WORK INSTRUCTION »
Your output should repeat the entries below exactly. It should contain no images.

RECORDS FOR THIS EXERCISE »

======

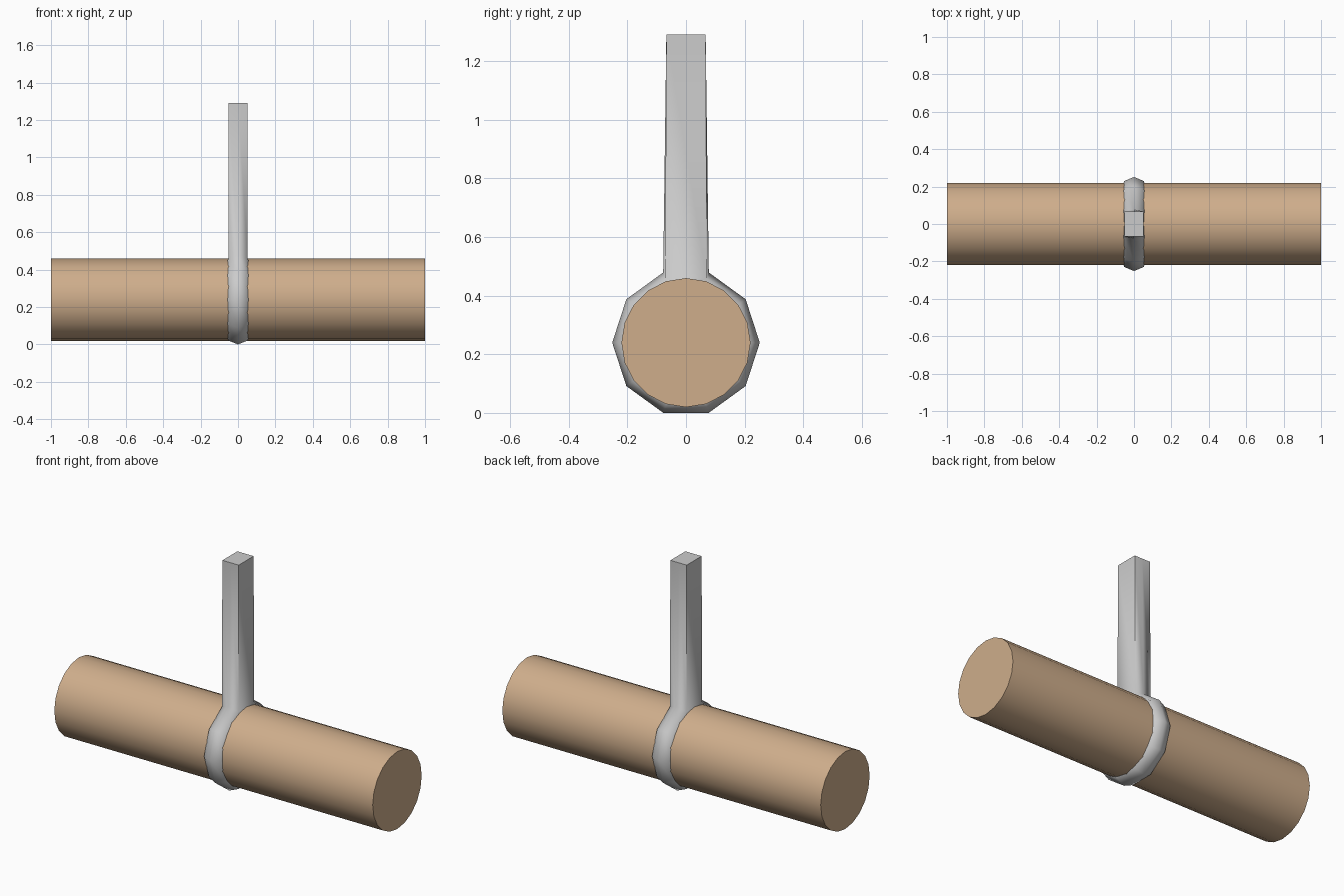
import bpy, bmesh, math

if "Cube" in bpy.data.objects:
    bpy.data.objects.remove(bpy.data.objects["Cube"])

CENTRE_Z = 0.2395


def finish(bm, name, angle):
    bmesh.ops.recalc_face_normals(bm, faces=bm.faces)
    mesh = bpy.data.meshes.new(name)
    bm.to_mesh(mesh)
    bm.free()
    obj = bpy.data.objects.new(name, mesh)
    bpy.context.collection.objects.link(obj)
    bpy.ops.object.select_all(action='DESELECT')
    obj.select_set(True)
    bpy.context.view_layer.objects.active = obj
    bpy.ops.object.shade_smooth_by_angle(angle=math.radians(angle))
    return obj


# wooden log lying along x
bpy.ops.mesh.primitive_cylinder_add(vertices=20, radius=0.22, depth=2,
                                    location=(0, 0, CENTRE_Z),
                                    rotation=(0, math.pi / 2, 0))
log = bpy.context.object
log.name = "log"
bpy.ops.object.shade_smooth_by_angle(angle=math.radians(40))
wood = bpy.data.materials.new("wood")
wood.diffuse_color = (0.62, 0.42, 0.26, 1)
wood.use_nodes = True
wood.node_tree.nodes["Principled BSDF"].inputs["Base Color"].default_value = wood.diffuse_color
log.data.materials.append(wood)

# ten-sided ring around the log, profile given as (x, radius)
profile = [(-0.04, 0.16), (-0.062, 0.20), (-0.052, 0.23), (0, 0.2515),
           (0.052, 0.23), (0.062, 0.20), (0.04, 0.16)]
SIDES = 10
bm = bmesh.new()
rings = []
for i in range(SIDES):
    a = 2 * math.pi * i / SIDES
    rings.append([bm.verts.new((x, r * math.cos(a), CENTRE_Z + r * math.sin(a)))
                  for x, r in profile])
top_faces = []
for i in range(SIDES):
    p, q = rings[i], rings[(i + 1) % SIDES]
    for j in range(len(profile)):
        k = (j + 1) % len(profile)
        face = bm.faces.new((p[j], p[k], q[k], q[j]))
        if i == 2 and j in (2, 3):
            top_faces.append(face)

# upright post pulled out of the ring's top faces
result = bmesh.ops.extrude_face_region(bm, geom=top_faces)
bmesh.ops.delete(bm, geom=[f for f in top_faces if f.is_valid], context='FACES')
for v in result["geom"]:
    if isinstance(v, bmesh.types.BMVert):
        v.co.x = math.copysign(0.051, v.co.x) if abs(v.co.x) > 0.01 else 0
        v.co.y = math.copysign(0.067, v.co.y)
        v.co.z = 1.29
finish(bm, "ring_and_post", 60)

======

EXERCISE RESULT »
import bpy, bmesh, math

if "Cube" in bpy.data.objects:
    bpy.data.objects.remove(bpy.data.objects["Cube"])

CENTRE_Z = 0.2395


def finish(bm, name, angle):
    bmesh.ops.recalc_face_normals(bm, faces=bm.faces)
    mesh = bpy.data.meshes.new(name)
    bm.to_mesh(mesh)
    bm.free()
    obj = bpy.data.objects.new(name, mesh)
    bpy.context.collection.objects.link(obj)
    bpy.ops.object.select_all(action='DESELECT')
    obj.select_set(True)
    bpy.context.view_layer.objects.active = obj
    bpy.ops.object.shade_smooth_by_angle(angle=math.radians(angle))
    return obj


# wooden log lying along x
bpy.ops.mesh.primitive_cylinder_add(vertices=20, radius=0.22, depth=2,
                                    location=(0, 0, CENTRE_Z),
                                    rotation=(0, math.pi / 2, 0))
log = bpy.context.object
log.name = "log"
bpy.ops.object.shade_smooth_by_angle(angle=math.radians(40))
wood = bpy.data.materials.new("wood")
wood.diffuse_color = (0.62, 0.42, 0.26, 1)
wood.use_nodes = True
wood.node_tree.nodes["Principled BSDF"].inputs["Base Color"].default_value = wood.diffuse_color
log.data.materials.append(wood)

# ten-sided ring around the log, profile given as (x, radius)
profile = [(-0.04, 0.16), (-0.062, 0.20), (-0.052, 0.23), (0, 0.2515),
           (0.052, 0.23), (0.062, 0.20), (0.04, 0.16)]
SIDES = 10
bm = bmesh.new()
rings = []
for i in range(SIDES):
    a = 2 * math.pi * i / SIDES
    rings.append([bm.verts.new((x, r * math.cos(a), CENTRE_Z + r * math.sin(a)))
                  for x, r in profile])
top_faces = []
for i in range(SIDES):
    p, q = rings[i], rings[(i + 1) % SIDES]
    for j in range(len(profile)):
        k = (j + 1) % len(profile)
        face = bm.faces.new((p[j], p[k], q[k], q[j]))
        if i == 2 and j in (2, 3):
            top_faces.append(face)

# upright post pulled out of the ring's top faces
result = bmesh.ops.extrude_face_region(bm, geom=top_faces)
bmesh.ops.delete(bm, geom=[f for f in top_faces if f.is_valid], context='FACES')
for v in result["geom"]:
    if isinstance(v, bmesh.types.BMVert):
        v.co.x = math.copysign(0.051, v.co.x) if abs(v.co.x) > 0.01 else 0
        v.co.y = math.copysign(0.067, v.co.y)
        v.co.z = 1.29
finish(bm, "ring_and_post", 60)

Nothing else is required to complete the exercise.